The art of glassmaking has probably its origin in the Middle East, where the Venetians learned the techniques of this process that they later improved in Venice. Even though this art wasn’t born in Venice or Murano, the Venetians made this region the centre of the manufacturing of glass throughout the years since the 10th century at least. Venetian glass is known for its vases, chandeliers, and decorative objects for the house, but another important category made the name of Venetian glass renowned, namely mirrors. 

Around the 15th century in Murano, the master glazier Angelo Barovier invented the “Cristallo” (whose literal translation is “crystal”), which is transparent glass, extremely pure and colourless. The difference between crystal and glass is that the former contains metal oxides (lead) and later they will turn the crystal into a mirror thanks to a chemical reaction with other elements and chemical solutions. Angelo Barovier is considered the inventor of Venetian mirrors thanks the techniques he developed to produce shiny glass surfaces that are perfectly flat and uniform. 

Murano Glass Mirrors are unique works of art which are symbolic of the Venetian tradition. They are entirely hand-made, and their characteristics are hand-engraved decorations, generally flowers and leaves.

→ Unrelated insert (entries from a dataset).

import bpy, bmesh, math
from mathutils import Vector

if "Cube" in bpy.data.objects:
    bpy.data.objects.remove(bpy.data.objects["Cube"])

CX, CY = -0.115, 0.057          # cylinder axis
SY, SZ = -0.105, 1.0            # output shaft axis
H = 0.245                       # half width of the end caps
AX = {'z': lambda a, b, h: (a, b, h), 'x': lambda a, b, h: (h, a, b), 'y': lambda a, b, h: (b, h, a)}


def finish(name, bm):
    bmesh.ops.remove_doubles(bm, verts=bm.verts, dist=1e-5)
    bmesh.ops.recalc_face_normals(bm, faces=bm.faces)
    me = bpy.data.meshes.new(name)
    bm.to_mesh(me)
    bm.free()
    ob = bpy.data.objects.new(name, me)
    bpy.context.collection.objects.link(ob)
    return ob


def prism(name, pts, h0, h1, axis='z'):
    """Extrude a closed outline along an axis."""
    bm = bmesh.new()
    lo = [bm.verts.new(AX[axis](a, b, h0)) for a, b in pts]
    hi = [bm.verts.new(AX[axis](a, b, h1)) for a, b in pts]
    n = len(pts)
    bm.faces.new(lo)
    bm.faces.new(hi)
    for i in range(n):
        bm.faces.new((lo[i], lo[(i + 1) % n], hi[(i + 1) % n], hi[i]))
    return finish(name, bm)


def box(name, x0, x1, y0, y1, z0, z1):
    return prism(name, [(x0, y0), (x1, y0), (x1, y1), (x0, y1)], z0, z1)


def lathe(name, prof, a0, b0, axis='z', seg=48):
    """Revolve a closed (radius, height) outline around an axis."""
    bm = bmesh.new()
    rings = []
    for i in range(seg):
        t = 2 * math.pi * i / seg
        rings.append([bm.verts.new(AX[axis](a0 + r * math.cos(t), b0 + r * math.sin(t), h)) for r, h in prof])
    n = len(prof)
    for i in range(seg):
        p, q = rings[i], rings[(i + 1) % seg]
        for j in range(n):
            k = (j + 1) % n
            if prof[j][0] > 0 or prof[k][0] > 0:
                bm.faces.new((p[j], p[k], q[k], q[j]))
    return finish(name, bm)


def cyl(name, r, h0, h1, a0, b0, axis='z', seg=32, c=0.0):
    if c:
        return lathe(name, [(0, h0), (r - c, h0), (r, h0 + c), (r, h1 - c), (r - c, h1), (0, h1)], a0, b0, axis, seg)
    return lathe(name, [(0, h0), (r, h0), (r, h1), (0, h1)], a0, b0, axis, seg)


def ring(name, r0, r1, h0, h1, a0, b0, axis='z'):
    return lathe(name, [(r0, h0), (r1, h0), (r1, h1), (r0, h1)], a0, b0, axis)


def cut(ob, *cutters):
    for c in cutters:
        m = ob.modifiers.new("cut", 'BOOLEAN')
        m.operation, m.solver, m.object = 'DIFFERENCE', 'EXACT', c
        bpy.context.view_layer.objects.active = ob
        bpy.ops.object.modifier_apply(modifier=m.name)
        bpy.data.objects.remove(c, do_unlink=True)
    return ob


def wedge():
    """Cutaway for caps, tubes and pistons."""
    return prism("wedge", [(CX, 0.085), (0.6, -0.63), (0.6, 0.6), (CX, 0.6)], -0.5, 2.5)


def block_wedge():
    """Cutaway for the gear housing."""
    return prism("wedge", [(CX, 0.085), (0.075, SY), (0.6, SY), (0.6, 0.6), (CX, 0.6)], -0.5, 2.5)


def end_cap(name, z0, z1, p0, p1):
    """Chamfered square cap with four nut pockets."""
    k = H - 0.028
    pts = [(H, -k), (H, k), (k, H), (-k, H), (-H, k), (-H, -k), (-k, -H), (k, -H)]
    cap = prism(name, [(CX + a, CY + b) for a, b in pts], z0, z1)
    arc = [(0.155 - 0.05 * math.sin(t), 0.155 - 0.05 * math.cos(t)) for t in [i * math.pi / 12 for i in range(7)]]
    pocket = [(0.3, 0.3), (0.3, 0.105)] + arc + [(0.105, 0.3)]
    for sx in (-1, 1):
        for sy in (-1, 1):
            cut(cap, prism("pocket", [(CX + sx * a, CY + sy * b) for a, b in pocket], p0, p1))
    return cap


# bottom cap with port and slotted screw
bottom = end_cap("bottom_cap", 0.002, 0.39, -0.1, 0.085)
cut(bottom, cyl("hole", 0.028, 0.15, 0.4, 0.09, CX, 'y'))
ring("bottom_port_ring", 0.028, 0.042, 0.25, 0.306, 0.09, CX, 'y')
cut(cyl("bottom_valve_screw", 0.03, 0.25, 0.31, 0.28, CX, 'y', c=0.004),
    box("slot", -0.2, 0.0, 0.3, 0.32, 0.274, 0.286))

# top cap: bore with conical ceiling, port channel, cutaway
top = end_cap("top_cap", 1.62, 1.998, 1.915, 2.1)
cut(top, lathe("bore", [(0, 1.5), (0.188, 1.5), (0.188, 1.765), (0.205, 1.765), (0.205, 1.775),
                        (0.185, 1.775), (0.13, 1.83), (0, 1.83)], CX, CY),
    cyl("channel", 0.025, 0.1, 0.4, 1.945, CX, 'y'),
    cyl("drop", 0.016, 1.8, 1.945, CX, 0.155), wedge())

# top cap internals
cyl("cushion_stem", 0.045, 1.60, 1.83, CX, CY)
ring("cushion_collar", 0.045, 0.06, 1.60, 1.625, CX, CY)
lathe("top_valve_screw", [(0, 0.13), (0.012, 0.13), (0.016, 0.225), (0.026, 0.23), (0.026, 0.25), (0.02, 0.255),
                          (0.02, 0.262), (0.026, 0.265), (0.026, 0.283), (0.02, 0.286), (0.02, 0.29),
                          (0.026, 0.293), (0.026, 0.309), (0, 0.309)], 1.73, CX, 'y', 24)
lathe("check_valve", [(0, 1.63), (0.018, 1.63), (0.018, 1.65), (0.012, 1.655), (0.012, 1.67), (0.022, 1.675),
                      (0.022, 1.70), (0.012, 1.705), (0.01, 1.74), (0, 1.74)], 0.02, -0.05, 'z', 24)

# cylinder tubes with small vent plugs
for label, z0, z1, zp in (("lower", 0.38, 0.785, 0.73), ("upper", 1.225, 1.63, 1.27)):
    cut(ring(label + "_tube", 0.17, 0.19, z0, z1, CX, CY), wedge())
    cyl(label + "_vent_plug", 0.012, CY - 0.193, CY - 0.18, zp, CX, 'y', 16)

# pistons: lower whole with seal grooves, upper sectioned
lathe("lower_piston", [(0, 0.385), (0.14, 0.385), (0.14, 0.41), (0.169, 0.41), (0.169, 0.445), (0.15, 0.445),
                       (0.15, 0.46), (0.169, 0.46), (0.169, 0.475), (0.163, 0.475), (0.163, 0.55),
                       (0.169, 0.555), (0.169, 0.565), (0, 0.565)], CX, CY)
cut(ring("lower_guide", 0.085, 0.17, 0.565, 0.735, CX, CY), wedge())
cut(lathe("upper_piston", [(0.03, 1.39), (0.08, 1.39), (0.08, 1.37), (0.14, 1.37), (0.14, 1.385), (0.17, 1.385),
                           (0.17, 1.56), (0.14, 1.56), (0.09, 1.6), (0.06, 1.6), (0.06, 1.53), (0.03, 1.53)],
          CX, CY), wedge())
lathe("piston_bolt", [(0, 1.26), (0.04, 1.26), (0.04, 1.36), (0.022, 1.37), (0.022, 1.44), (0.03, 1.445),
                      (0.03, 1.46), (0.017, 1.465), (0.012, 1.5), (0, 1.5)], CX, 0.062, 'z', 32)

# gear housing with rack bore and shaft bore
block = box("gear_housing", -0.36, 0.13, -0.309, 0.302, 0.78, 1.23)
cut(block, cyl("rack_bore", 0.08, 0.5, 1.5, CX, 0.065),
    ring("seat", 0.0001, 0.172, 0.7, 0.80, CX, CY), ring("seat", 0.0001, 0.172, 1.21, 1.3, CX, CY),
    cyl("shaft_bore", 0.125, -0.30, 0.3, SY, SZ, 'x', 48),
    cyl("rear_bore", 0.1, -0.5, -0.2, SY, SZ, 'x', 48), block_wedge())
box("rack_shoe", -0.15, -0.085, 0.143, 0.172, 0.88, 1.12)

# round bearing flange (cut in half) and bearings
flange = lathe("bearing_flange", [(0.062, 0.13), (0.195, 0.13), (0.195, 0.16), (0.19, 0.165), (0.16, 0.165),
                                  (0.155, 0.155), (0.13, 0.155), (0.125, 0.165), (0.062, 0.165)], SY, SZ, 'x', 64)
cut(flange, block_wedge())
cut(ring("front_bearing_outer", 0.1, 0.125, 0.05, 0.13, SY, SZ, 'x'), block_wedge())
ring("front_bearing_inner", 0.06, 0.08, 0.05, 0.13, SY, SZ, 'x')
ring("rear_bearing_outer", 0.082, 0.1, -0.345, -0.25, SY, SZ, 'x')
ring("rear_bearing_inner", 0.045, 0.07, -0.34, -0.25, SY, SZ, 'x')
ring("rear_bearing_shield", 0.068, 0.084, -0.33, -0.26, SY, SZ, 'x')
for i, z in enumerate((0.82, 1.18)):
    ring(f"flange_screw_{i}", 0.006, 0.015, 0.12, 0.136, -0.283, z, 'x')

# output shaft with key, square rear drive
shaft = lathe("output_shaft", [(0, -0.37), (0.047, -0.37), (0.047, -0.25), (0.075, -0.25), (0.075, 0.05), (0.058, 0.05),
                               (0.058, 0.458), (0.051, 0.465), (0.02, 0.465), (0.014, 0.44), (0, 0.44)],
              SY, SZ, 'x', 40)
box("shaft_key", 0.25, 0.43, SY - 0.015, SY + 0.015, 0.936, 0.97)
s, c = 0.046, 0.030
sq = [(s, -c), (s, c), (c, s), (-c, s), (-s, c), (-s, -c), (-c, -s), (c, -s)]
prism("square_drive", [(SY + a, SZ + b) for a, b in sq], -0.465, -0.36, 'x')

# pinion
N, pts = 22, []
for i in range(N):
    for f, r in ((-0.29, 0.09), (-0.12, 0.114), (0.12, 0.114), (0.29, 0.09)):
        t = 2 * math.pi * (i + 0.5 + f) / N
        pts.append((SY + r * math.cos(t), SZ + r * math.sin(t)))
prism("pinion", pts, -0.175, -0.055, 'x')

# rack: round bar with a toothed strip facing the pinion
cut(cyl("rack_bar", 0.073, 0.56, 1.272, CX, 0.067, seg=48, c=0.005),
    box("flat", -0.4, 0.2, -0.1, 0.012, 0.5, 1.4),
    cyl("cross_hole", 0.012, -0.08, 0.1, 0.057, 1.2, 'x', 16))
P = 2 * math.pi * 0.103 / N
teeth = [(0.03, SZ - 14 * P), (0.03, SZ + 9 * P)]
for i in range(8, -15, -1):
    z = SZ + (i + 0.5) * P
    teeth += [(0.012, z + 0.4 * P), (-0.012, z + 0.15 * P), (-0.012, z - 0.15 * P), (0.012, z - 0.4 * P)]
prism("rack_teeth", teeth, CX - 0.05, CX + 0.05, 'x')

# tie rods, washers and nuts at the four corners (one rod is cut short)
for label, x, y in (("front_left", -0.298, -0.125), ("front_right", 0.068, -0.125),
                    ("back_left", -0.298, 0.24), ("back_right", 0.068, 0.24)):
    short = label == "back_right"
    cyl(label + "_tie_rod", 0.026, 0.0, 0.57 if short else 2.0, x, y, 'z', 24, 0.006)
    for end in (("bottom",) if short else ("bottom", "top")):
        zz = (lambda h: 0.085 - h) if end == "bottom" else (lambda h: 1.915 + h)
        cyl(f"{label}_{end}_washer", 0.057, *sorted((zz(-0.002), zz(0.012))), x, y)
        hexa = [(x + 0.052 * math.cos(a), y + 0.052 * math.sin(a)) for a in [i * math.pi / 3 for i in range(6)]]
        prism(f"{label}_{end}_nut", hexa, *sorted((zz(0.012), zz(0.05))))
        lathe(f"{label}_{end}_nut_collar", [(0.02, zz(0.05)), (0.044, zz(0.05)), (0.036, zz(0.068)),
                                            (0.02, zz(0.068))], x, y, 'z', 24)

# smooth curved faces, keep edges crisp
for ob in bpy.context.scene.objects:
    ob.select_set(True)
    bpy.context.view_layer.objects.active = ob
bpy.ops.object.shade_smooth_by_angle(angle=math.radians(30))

These details, together with their shapes and the elaborated sculptures all around the frame make the mirrors elegant and eccentric, a symbol of tradition with a touch of luxury.

It is impossible not to fall in love with your reflection framed in these masterpieces. Their uniqueness achieved through the hard work of the master glassmakers and the antique techniques used in the furnaces is what makes these mirrors so valuable, magnificent, and breathtaking. No matter where they are displayed, they will make your house splendid and their presence in your house won’t go unnoticed.